(Beginning of Extracted entries)

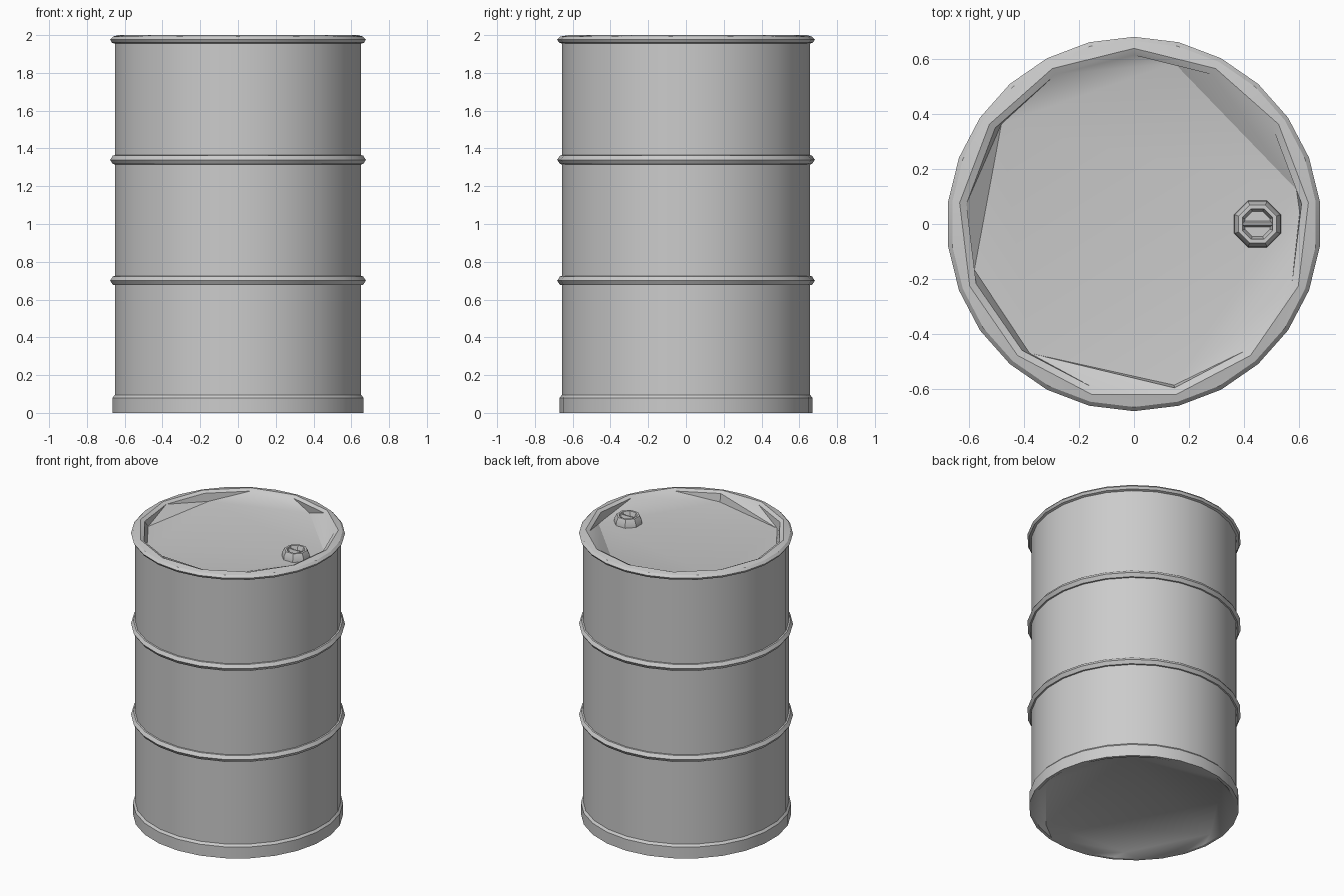
import bpy, bmesh
from math import sin, cos, radians

cube = bpy.data.objects.get("Cube")
if cube:
    bpy.data.objects.remove(cube)

grey = bpy.data.materials.new("drum_grey")
grey.use_nodes = True
grey.diffuse_color = (0.6, 0.6, 0.6, 1)
grey.node_tree.nodes["Principled BSDF"].inputs["Base Color"].default_value = (0.6, 0.6, 0.6, 1)


def even(count, offset=0.5):
    """Evenly spaced angles in degrees."""
    return [(i + offset) * 360 / count for i in range(count)]


def bridge(bm, a, b):
    """Join two rings of (angle, vertex): quads where they line up, triangles elsewhere."""
    a = a + [(a[0][0] + 360, a[0][1])]
    b = b + [(b[0][0] + 360, b[0][1])]
    i = j = 0
    while i < len(a) - 1 or j < len(b) - 1:
        na = a[i + 1][0] if i < len(a) - 1 else 1e9
        nb = b[j + 1][0] if j < len(b) - 1 else 1e9
        face = [a[i][1]]
        if na <= nb + 0.01:
            i += 1
            face.append(a[i][1])
        face.append(b[j][1])
        if nb <= na + 0.01:
            j += 1
            face.insert(-1, b[j][1])
        bm.faces.new(face)


def loft(name, rings, centre=(0, 0), cap_start=False, cap_end=False):
    """Skin a stack of rings given as (radius, height, angles)."""
    bm = bmesh.new()
    loops = []
    for radius, z, angles in rings:
        loops.append([(d, bm.verts.new((centre[0] + radius * cos(radians(d)),
                                        centre[1] + radius * sin(radians(d)), z)))
                      for d in angles])
    for a, b in zip(loops, loops[1:]):
        bridge(bm, a, b)
    if cap_start:
        bm.faces.new([v for _, v in reversed(loops[0])])
    if cap_end:
        bm.faces.new([v for _, v in loops[-1]])
    bmesh.ops.recalc_face_normals(bm, faces=bm.faces)
    mesh = bpy.data.meshes.new(name)
    bm.to_mesh(mesh)
    bm.free()
    obj = bpy.data.objects.new(name, mesh)
    bpy.context.collection.objects.link(obj)
    mesh.materials.append(grey)
    bpy.ops.object.select_all(action='DESELECT')
    obj.select_set(True)
    bpy.context.view_layer.objects.active = obj
    bpy.ops.object.shade_smooth_by_angle(angle=radians(30))
    return obj


SIDES = even(26)
INNER = even(13, 0.25)
LID = [4, 12, 76, 143, 196, 231, 284]
BASE = [45, 115, 178, 235, 295, 345]

# Drum shell: base recess, bottom rim, wall, rolled top rim and sunken lid
loft("drum_shell", [
    (0.62, 0.03, BASE),
    (0.65, 0, SIDES), (0.67, 0, SIDES), (0.67, 0.08, SIDES), (0.657, 0.095, SIDES),
    (0.657, 1.955, SIDES), (0.672, 1.96, SIDES), (0.682, 1.976, SIDES),
    (0.667, 1.992, SIDES), (0.64, 2.0, INNER), (0.615, 1.988, INNER),
    (0.605, 1.932, LID),
], cap_start=True, cap_end=True)

# Rolling hoops around the wall
for label, z in (("lower_hoop", 0.70), ("upper_hoop", 1.34)):
    loft(label, [(0.65, z - 0.025, SIDES), (0.667, z - 0.023, SIDES),
                 (0.682, z, SIDES),
                 (0.667, z + 0.023, SIDES), (0.65, z + 0.025, SIDES)])

# Filler bung with a hollow centre
OCT = even(8)
BUNG = (0.45, 0)
loft("bung", [(0.092, 1.93, OCT), (0.09, 1.955, OCT), (0.075, 1.985, OCT),
              (0.06, 1.985, OCT), (0.05, 1.955, OCT)], BUNG, cap_end=True)

# Grip ridge inside the bung
grip = loft("bung_grip", [(0.058, 1.955, [10, 170, 190, 350]),
                          (0.055, 1.978, [4, 176, 184, 356])], BUNG, cap_end=True)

(End of Extracted entries)

**What you are asked to do**
An exact printout of the listing is needed, minus any pictures it contains.

**Task solution**
import bpy, bmesh
from math import sin, cos, radians

cube = bpy.data.objects.get("Cube")
if cube:
    bpy.data.objects.remove(cube)

grey = bpy.data.materials.new("drum_grey")
grey.use_nodes = True
grey.diffuse_color = (0.6, 0.6, 0.6, 1)
grey.node_tree.nodes["Principled BSDF"].inputs["Base Color"].default_value = (0.6, 0.6, 0.6, 1)


def even(count, offset=0.5):
    """Evenly spaced angles in degrees."""
    return [(i + offset) * 360 / count for i in range(count)]


def bridge(bm, a, b):
    """Join two rings of (angle, vertex): quads where they line up, triangles elsewhere."""
    a = a + [(a[0][0] + 360, a[0][1])]
    b = b + [(b[0][0] + 360, b[0][1])]
    i = j = 0
    while i < len(a) - 1 or j < len(b) - 1:
        na = a[i + 1][0] if i < len(a) - 1 else 1e9
        nb = b[j + 1][0] if j < len(b) - 1 else 1e9
        face = [a[i][1]]
        if na <= nb + 0.01:
            i += 1
            face.append(a[i][1])
        face.append(b[j][1])
        if nb <= na + 0.01:
            j += 1
            face.insert(-1, b[j][1])
        bm.faces.new(face)


def loft(name, rings, centre=(0, 0), cap_start=False, cap_end=False):
    """Skin a stack of rings given as (radius, height, angles)."""
    bm = bmesh.new()
    loops = []
    for radius, z, angles in rings:
        loops.append([(d, bm.verts.new((centre[0] + radius * cos(radians(d)),
                                        centre[1] + radius * sin(radians(d)), z)))
                      for d in angles])
    for a, b in zip(loops, loops[1:]):
        bridge(bm, a, b)
    if cap_start:
        bm.faces.new([v for _, v in reversed(loops[0])])
    if cap_end:
        bm.faces.new([v for _, v in loops[-1]])
    bmesh.ops.recalc_face_normals(bm, faces=bm.faces)
    mesh = bpy.data.meshes.new(name)
    bm.to_mesh(mesh)
    bm.free()
    obj = bpy.data.objects.new(name, mesh)
    bpy.context.collection.objects.link(obj)
    mesh.materials.append(grey)
    bpy.ops.object.select_all(action='DESELECT')
    obj.select_set(True)
    bpy.context.view_layer.objects.active = obj
    bpy.ops.object.shade_smooth_by_angle(angle=radians(30))
    return obj


SIDES = even(26)
INNER = even(13, 0.25)
LID = [4, 12, 76, 143, 196, 231, 284]
BASE = [45, 115, 178, 235, 295, 345]

# Drum shell: base recess, bottom rim, wall, rolled top rim and sunken lid
loft("drum_shell", [
    (0.62, 0.03, BASE),
    (0.65, 0, SIDES), (0.67, 0, SIDES), (0.67, 0.08, SIDES), (0.657, 0.095, SIDES),
    (0.657, 1.955, SIDES), (0.672, 1.96, SIDES), (0.682, 1.976, SIDES),
    (0.667, 1.992, SIDES), (0.64, 2.0, INNER), (0.615, 1.988, INNER),
    (0.605, 1.932, LID),
], cap_start=True, cap_end=True)

# Rolling hoops around the wall
for label, z in (("lower_hoop", 0.70), ("upper_hoop", 1.34)):
    loft(label, [(0.65, z - 0.025, SIDES), (0.667, z - 0.023, SIDES),
                 (0.682, z, SIDES),
                 (0.667, z + 0.023, SIDES), (0.65, z + 0.025, SIDES)])

# Filler bung with a hollow centre
OCT = even(8)
BUNG = (0.45, 0)
loft("bung", [(0.092, 1.93, OCT), (0.09, 1.955, OCT), (0.075, 1.985, OCT),
              (0.06, 1.985, OCT), (0.05, 1.955, OCT)], BUNG, cap_end=True)

# Grip ridge inside the bung
grip = loft("bung_grip", [(0.058, 1.955, [10, 170, 190, 350]),
                          (0.055, 1.978, [4, 176, 184, 356])], BUNG, cap_end=True)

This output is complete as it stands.